National Reconciliation Week
When we talk about National Reconciliation Week it is important to keep in mind what reconciliation means.
- a situation in which two people or groups of people become friendly again after they have argued
- the process of making two opposite beliefs, ideas, or situations agree
Both these meanings provide important context when we consider reconciliation in Australia. Historically Aboriginal and Torres Strait Islander and mainstream Australia have been divided and as a nation we do need to find agreement after a contentious history.
Reconciliation is a national effort; it is a journey for all Australians. At the heart of this journey is relationships, reconciliation is about understanding and connection between the broader Australian community and Aboriginal and Torres Strait Islander peoples.
We all have a role to play when it comes to reconciliation, and in playing our part we collectively build relationships and communities that value Aboriginal and Torres Strait Islander peoples, histories, cultures, and futures. National Reconciliation Week is a time for all Australians to learn about our shared histories, cultures, and achievements, and to explore how each of us can contribute to achieving reconciliation in Australia.
The History of National Reconciliation Week
The dates for National Reconciliation Week are the same each year; 27 May to 3 June. These dates commemorate two significant milestones in Australia’s reconciliation journey— the successful 1967 referendum, and the High Court Mabo decision respectively.
On 27 May 1967 Australia’s most successful referendum to date saw more than 90 per cent of Australians vote to give the Australian Government power to make laws for Aboriginal and Torres Strait Islander people and recognise them in the Census. And 3 June 1992, the Australian High Court delivered the Mabo decision, the culmination of Eddie Koiki Mabo’s challenge to the legal fiction of ‘terra nullius’ (land belonging to no one) and leading to the legal recognition of Aboriginal and Torres Strait Islander peoples as the Traditional Owners and Custodians of lands. This decision paved the way for Native Title.
National Reconciliation Week began as the Week of Prayer for Reconciliation in 1993 (the International Year of the World’s Indigenous Peoples) and was supported by Australia’s major faith communities. The Council for Aboriginal Reconciliation was created by the Australian Parliament under the Council for Aboriginal Reconciliation Act 1991 and was funded with a sunset clause till 2001. In 1996, the Council for Aboriginal Reconciliation launched Australia’s first National Reconciliation Week.

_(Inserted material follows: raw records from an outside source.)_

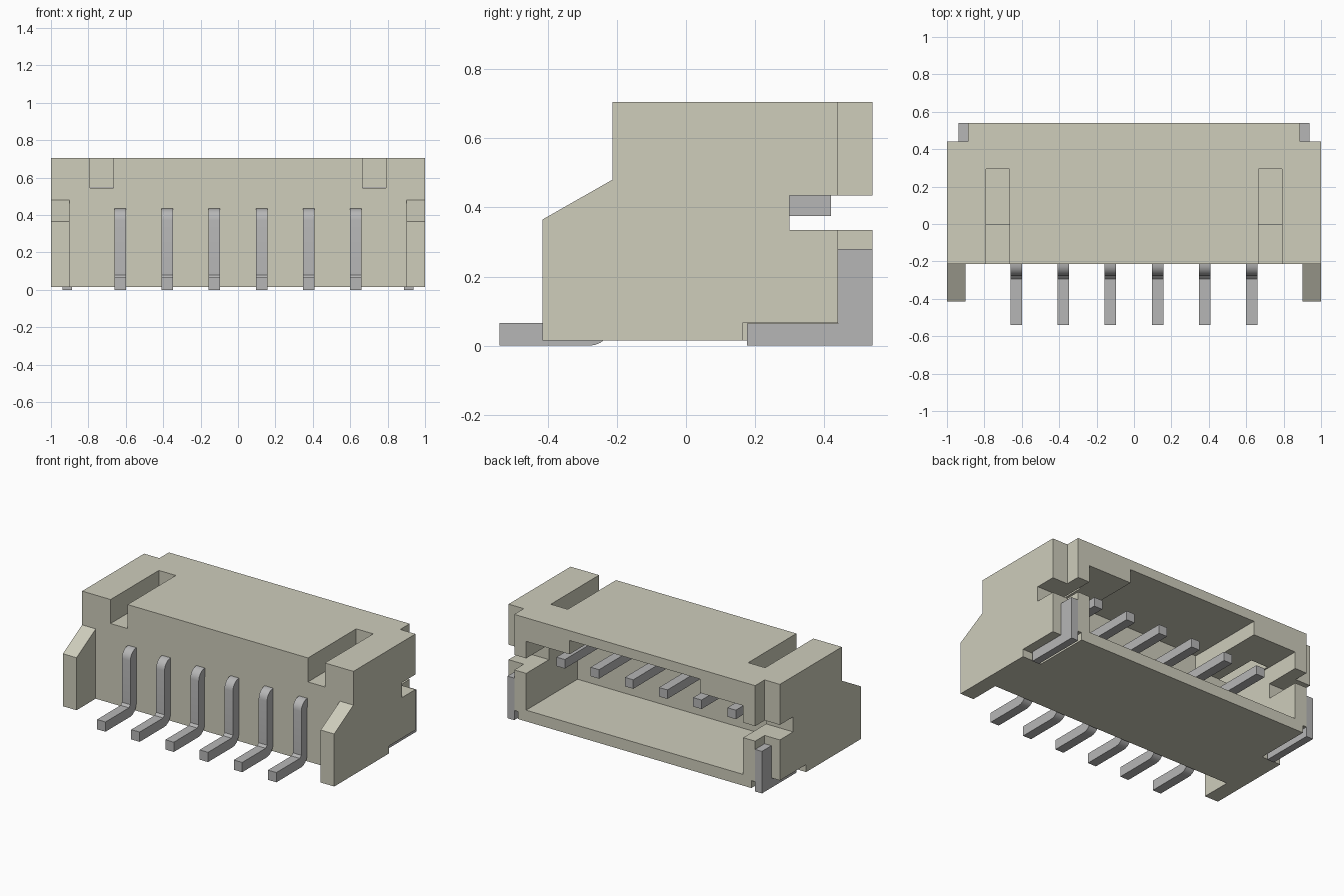
import bpy, bmesh, math

if "Cube" in bpy.data.objects:
    bpy.data.objects.remove(bpy.data.objects["Cube"], do_unlink=True)


def material(name, rgb):
    m = bpy.data.materials.new(name)
    m.use_nodes = True
    m.diffuse_color = (*rgb, 1)
    m.node_tree.nodes["Principled BSDF"].inputs["Base Color"].default_value = (*rgb, 1)
    return m


BEIGE = material("beige plastic", (0.62, 0.61, 0.50))
METAL = material("grey metal", (0.47, 0.47, 0.47))


def prism(name, x0, x1, profile, mat):
    """Extrude a (y, z) profile from x0 to x1."""
    bm = bmesh.new()
    face = bm.faces.new([bm.verts.new((x0, y, z)) for y, z in profile])
    ext = bmesh.ops.extrude_face_region(bm, geom=[face])["geom"]
    verts = [v for v in ext if isinstance(v, bmesh.types.BMVert)]
    bmesh.ops.translate(bm, verts=verts, vec=(x1 - x0, 0, 0))
    bmesh.ops.recalc_face_normals(bm, faces=bm.faces[:])
    me = bpy.data.meshes.new(name)
    bm.to_mesh(me)
    bm.free()
    me.materials.append(mat)
    ob = bpy.data.objects.new(name, me)
    bpy.context.collection.objects.link(ob)
    return ob


def cut(target, x, y, z):
    """Remove a box given by its three (min, max) ranges."""
    box = prism("cutter", *x, [(y[0], z[0]), (y[1], z[0]), (y[1], z[1]), (y[0], z[1])], BEIGE)
    box.hide_render = True
    mod = target.modifiers.new("cut", 'BOOLEAN')
    mod.operation, mod.solver, mod.object = 'DIFFERENCE', 'EXACT', box
    bpy.context.view_layer.objects.active = target
    bpy.ops.object.modifier_apply(modifier=mod.name)
    bpy.data.objects.remove(box, do_unlink=True)


def arc(cy, cz, r, a0, a1, n=6):
    return [(cy + r * math.cos(math.radians(a0 + (a1 - a0) * i / n)),
             cz + r * math.sin(math.radians(a0 + (a1 - a0) * i / n))) for i in range(n + 1)]


# Housing with sloped front cheeks
housing = prism("housing", -1, 1, [
    (-0.415, 0.015), (0.54, 0.015), (0.54, 0.705),
    (-0.213, 0.705), (-0.213, 0.48), (-0.415, 0.365)], BEIGE)
cut(housing, (-0.9, 0.9), (-0.6, -0.213), (-0.1, 0.9))      # space between cheeks
cut(housing, (-0.80, 0.80), (0.0, 0.7), (0.09, 0.548))      # rear socket
cut(housing, (-0.48, 0.48), (0.0, 0.7), (0.3, 0.64))        # raised socket ceiling


def both(lo, hi):
    return [(lo, hi), (-hi, -lo)]


for xr in both(0.665, 0.79):                                # top key slots
    cut(housing, xr, (-0.3, 0.295), (0.545, 0.9))
for xr in both(0.888, 1.1):                                 # rear corner steps
    cut(housing, xr, (0.44, 0.7), (-0.1, 0.9))
for xr in both(0.7, 1.1):                                   # side latch slots
    cut(housing, xr, (0.30, 0.7), (0.335, 0.435))
for xr in both(0.86, 1.1):                                  # anchor recesses
    cut(housing, xr, (0.163, 0.7), (-0.1, 0.065))

# Bent contact pins
pin_profile = ([(-0.54, 0), (-0.28, 0)] + arc(-0.28, 0.065, 0.065, -90, 0)
               + [(-0.215, 0.375), (0.42, 0.375), (0.42, 0.435)]
               + arc(-0.215, 0.372, 0.063, 90, 180)
               + [(-0.278, 0.08), (-0.293, 0.065), (-0.54, 0.065)])
# drop the repeated arc start
pin_profile.pop(2)
for i in range(6):
    cx = (i - 2.5) * 0.252
    pin = prism(f"pin_{i + 1}", cx - 0.031, cx + 0.031, pin_profile, METAL)
    bpy.ops.object.select_all(action='DESELECT')
    pin.select_set(True)
    bpy.context.view_layer.objects.active = pin
    bpy.ops.object.shade_smooth_by_angle(angle=math.radians(30))

# L-shaped solder anchors at the rear corners
anchor_profile = [(0.177, 0), (0.54, 0), (0.54, 0.28), (0.44, 0.28), (0.44, 0.064), (0.177, 0.064)]
for side, (x0, x1) in zip(("left", "right"), both(0.888, 0.938)):
    prism(f"{side}_anchor", x0, x1, anchor_profile, METAL)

As a result of the Council for Aboriginal Reconciliation sunset clause; Reconciliation Australia was established in 2001 to continue to provide national leadership on reconciliation. In the same year, approximately 300,000 people walked across Sydney Harbour Bridge as part of National Reconciliation Week-and subsequently across bridges in cities and towns-to show their support for reconciliation.
National Reconciliation Week Now
Today, National Reconciliation Week is celebrated in workplaces, schools, community organisations and groups, and by individuals Australia-wide.
It is also important to note the day before the start of Reconciliation Week, 26 May, is National Sorry Day, first held in Sydney in 1998 and now commemorated annually to honour the Stolen Generations.
This National Reconciliation Week everyone is encouraged to ‘Be the Voice of a Generation.’ This week and over the coming months we invite you to join Welcome to Country in saying ‘Yes’ and truly recognise Aboriginal and/ or Torres Strait Islander in the Constitution. We support an Aboriginal and/ or Torres Strait Islander Voice, enabling First Nations’ communities to have a direct line of communication with the Government.This historic vote will give all Australians the chance to come together and consider a change to our constitution that will honour and celebrate the rights, history, and ongoing relationship of First Nations Australians and this land. It is a positive step towards reconciliation and the long journey towards a more equitable society. We celebrate this rare chance to make a major positive impact now and for future generations.